- **HOW TO COMPLETE THIS TASK**
Reproduce exactly, from the data that follows, the line with "blob(bm, (s * .12, .008, -.038), (.012, .017, .026), M)", the line with "r = .0165 if i == 4 else .0145", and every line that lies between them.

Data records
□ □ □ □ □ □ □

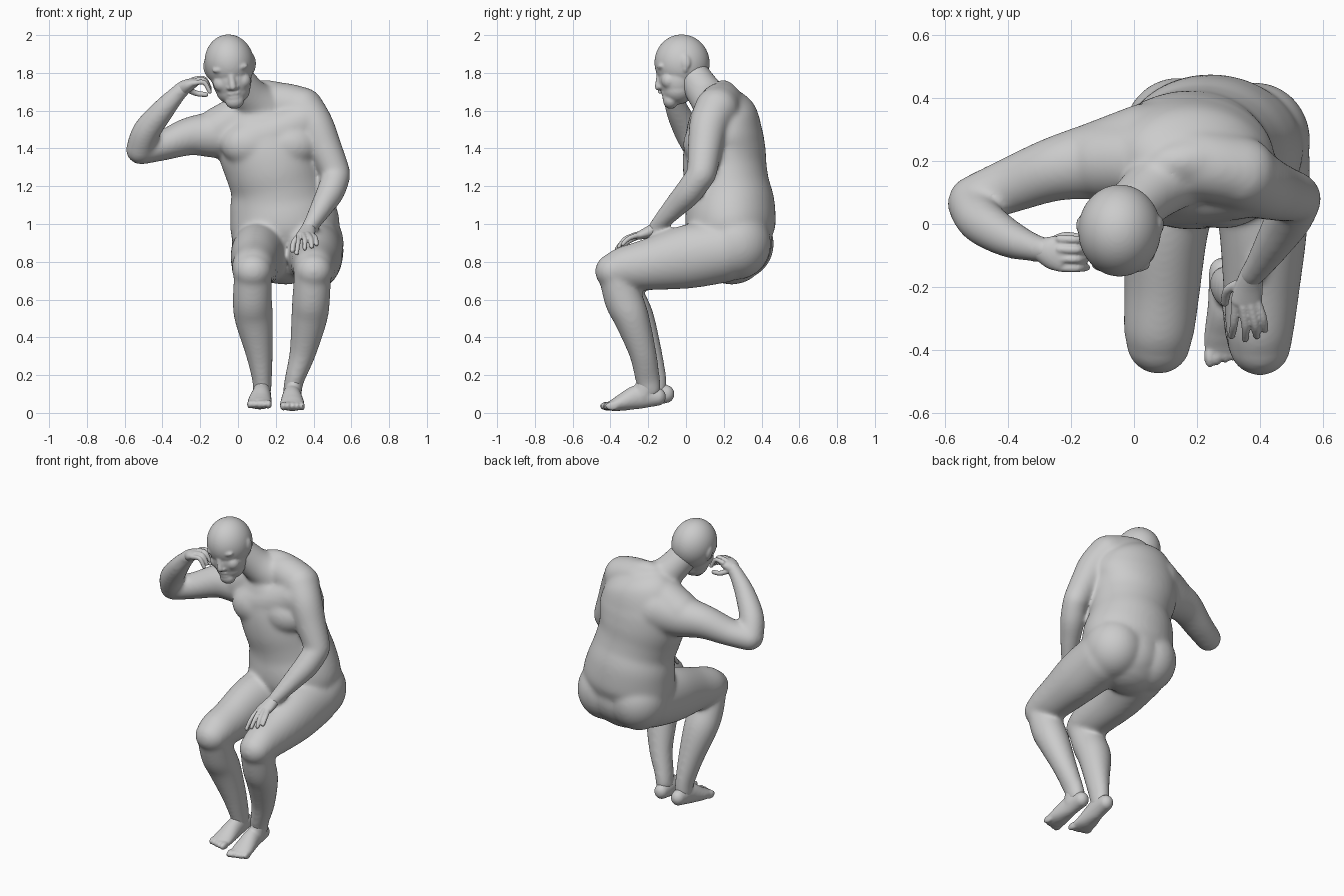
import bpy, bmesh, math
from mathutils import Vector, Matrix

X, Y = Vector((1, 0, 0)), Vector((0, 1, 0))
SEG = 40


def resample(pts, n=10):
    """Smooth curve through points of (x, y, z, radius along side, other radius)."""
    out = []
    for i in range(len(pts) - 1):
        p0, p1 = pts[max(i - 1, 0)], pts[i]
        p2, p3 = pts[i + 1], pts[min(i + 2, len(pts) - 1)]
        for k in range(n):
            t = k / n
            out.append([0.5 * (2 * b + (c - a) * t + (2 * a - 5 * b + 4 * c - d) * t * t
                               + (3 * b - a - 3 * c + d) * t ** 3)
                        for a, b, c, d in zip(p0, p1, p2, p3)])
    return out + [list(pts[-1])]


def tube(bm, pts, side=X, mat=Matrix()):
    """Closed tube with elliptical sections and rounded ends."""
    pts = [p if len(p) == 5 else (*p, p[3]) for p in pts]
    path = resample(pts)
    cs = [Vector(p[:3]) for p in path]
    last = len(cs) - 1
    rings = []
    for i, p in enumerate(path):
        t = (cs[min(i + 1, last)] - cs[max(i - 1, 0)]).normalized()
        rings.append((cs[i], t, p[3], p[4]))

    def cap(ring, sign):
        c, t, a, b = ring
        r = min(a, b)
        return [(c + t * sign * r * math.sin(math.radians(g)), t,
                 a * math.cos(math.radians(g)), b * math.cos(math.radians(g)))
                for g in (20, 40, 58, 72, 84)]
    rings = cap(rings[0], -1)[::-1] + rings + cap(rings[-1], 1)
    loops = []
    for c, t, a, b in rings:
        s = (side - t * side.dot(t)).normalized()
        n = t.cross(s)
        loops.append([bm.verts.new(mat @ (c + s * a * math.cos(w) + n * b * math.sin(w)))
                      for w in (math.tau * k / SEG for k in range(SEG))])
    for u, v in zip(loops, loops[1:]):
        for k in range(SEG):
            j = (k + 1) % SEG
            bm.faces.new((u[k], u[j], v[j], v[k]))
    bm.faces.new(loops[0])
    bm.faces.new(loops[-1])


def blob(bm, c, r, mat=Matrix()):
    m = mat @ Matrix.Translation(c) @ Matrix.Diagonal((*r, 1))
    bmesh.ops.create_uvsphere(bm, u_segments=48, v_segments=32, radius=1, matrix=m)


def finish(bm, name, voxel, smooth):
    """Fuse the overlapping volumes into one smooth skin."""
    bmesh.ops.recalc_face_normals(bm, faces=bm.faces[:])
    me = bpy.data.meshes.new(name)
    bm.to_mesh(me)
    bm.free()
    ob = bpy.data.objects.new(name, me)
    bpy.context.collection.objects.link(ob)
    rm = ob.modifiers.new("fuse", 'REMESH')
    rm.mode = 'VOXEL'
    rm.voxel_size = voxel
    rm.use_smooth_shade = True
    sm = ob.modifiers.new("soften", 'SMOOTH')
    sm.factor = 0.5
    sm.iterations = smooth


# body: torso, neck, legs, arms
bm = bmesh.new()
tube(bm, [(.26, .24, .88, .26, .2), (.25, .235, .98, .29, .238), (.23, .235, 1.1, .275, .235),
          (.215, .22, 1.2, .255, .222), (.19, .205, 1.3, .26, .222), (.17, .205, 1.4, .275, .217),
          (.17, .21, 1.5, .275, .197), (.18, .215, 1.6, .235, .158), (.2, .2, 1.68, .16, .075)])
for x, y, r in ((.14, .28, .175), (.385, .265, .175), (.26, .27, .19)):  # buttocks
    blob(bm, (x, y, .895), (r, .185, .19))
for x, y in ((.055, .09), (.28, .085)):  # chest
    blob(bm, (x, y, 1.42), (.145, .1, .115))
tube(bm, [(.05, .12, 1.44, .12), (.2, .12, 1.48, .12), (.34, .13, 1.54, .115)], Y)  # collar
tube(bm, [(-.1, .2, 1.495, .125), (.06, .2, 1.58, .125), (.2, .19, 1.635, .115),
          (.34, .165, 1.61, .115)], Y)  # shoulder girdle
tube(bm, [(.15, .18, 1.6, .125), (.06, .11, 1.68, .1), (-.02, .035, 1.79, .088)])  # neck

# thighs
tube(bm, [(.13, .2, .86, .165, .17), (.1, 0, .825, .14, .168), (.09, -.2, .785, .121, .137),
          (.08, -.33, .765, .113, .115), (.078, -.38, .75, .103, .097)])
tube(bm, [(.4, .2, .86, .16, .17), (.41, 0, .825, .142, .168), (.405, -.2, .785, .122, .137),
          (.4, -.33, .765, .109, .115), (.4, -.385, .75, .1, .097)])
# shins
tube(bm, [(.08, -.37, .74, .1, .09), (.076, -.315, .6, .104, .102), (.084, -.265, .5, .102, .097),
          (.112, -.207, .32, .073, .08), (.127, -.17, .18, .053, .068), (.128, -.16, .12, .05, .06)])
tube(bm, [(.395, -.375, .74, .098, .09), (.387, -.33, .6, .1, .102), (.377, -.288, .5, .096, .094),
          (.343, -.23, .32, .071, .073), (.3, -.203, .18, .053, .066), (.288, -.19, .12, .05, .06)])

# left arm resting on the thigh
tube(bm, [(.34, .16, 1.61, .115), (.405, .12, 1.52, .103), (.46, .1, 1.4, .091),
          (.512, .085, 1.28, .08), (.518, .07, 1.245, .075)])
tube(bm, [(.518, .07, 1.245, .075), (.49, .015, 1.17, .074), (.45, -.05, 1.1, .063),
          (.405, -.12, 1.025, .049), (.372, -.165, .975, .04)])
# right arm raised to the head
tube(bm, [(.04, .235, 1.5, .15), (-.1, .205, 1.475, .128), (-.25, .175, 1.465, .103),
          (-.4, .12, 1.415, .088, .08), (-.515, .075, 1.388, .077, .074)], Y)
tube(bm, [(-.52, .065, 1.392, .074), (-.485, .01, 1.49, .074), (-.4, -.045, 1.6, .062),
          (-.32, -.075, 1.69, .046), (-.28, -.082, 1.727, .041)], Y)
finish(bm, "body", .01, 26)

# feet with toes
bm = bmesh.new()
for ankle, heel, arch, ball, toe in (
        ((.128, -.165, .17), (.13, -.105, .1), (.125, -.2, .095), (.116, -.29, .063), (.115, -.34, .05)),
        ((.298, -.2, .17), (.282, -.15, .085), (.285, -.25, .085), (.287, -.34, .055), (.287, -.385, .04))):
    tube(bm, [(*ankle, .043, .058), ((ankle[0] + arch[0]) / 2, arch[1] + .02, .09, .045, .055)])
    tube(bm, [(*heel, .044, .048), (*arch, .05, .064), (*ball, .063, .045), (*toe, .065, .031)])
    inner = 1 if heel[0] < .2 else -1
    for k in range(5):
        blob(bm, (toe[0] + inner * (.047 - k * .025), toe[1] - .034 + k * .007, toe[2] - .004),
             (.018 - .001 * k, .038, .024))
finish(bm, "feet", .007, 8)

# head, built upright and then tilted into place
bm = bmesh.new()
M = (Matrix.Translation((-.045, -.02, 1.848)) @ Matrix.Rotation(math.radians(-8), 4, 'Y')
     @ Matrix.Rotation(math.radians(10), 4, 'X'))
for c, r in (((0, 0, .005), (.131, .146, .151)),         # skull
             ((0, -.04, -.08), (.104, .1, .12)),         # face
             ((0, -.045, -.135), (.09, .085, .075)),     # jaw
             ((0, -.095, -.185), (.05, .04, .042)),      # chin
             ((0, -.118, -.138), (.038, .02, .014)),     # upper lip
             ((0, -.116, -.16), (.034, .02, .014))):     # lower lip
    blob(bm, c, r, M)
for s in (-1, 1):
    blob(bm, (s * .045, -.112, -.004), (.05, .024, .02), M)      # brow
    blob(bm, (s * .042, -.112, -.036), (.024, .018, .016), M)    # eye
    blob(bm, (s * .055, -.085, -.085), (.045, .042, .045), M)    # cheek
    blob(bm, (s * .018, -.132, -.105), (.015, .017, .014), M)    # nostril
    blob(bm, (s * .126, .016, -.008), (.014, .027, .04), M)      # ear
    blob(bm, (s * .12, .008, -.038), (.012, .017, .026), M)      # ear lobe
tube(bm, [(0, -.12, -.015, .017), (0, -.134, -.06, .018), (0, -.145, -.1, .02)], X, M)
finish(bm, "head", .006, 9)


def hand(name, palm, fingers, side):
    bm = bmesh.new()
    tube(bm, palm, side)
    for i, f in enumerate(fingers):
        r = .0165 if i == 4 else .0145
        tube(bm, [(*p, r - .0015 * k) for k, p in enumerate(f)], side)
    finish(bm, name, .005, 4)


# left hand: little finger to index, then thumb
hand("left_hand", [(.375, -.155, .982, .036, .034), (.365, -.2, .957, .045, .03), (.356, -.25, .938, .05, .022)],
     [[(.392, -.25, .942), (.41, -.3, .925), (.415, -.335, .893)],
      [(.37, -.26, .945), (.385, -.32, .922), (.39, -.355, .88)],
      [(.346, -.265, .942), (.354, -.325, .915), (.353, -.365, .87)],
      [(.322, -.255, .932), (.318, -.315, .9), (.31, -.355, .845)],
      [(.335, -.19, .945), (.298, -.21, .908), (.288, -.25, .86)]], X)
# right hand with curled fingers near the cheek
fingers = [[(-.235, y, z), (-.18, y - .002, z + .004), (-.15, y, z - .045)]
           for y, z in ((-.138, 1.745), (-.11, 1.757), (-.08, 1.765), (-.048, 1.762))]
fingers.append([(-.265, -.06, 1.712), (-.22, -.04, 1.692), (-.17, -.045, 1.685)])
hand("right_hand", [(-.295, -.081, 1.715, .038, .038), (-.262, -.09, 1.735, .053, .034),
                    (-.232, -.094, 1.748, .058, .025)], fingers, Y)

□ □ □ □ □ □ □

- **TASK OUTPUT**
    blob(bm, (s * .12, .008, -.038), (.012, .017, .026), M)      # ear lobe
tube(bm, [(0, -.12, -.015, .017), (0, -.134, -.06, .018), (0, -.145, -.1, .02)], X, M)
finish(bm, "head", .006, 9)


def hand(name, palm, fingers, side):
    bm = bmesh.new()
    tube(bm, palm, side)
    for i, f in enumerate(fingers):
        r = .0165 if i == 4 else .0145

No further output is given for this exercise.